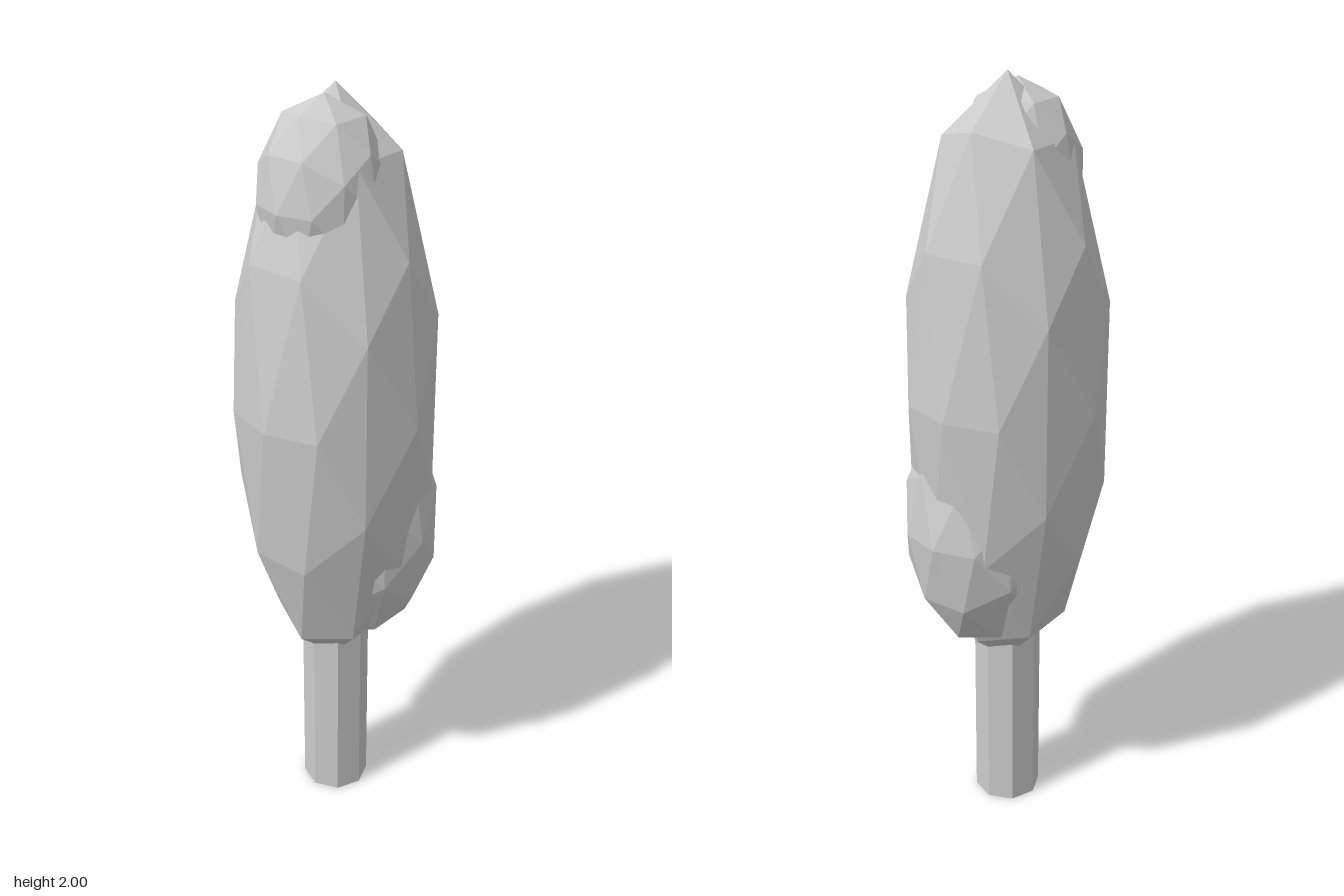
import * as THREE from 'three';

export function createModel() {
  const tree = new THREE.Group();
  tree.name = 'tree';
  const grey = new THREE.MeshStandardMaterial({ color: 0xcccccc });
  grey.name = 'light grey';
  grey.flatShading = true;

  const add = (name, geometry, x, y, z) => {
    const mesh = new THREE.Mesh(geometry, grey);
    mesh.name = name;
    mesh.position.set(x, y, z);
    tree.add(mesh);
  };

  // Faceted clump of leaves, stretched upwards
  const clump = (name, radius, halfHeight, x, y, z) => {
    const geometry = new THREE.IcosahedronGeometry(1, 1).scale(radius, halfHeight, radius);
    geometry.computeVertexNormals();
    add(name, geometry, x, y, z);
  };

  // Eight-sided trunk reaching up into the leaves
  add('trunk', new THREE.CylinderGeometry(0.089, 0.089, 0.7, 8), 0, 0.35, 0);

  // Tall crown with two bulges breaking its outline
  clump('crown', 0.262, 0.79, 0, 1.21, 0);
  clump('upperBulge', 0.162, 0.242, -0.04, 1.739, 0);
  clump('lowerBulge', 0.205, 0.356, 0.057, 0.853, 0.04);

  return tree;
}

What to produce:
Take every line above where "crown" appears and copy it.

Completed task:
  // Tall crown with two bulges breaking its outline
  clump('crown', 0.262, 0.79, 0, 1.21, 0);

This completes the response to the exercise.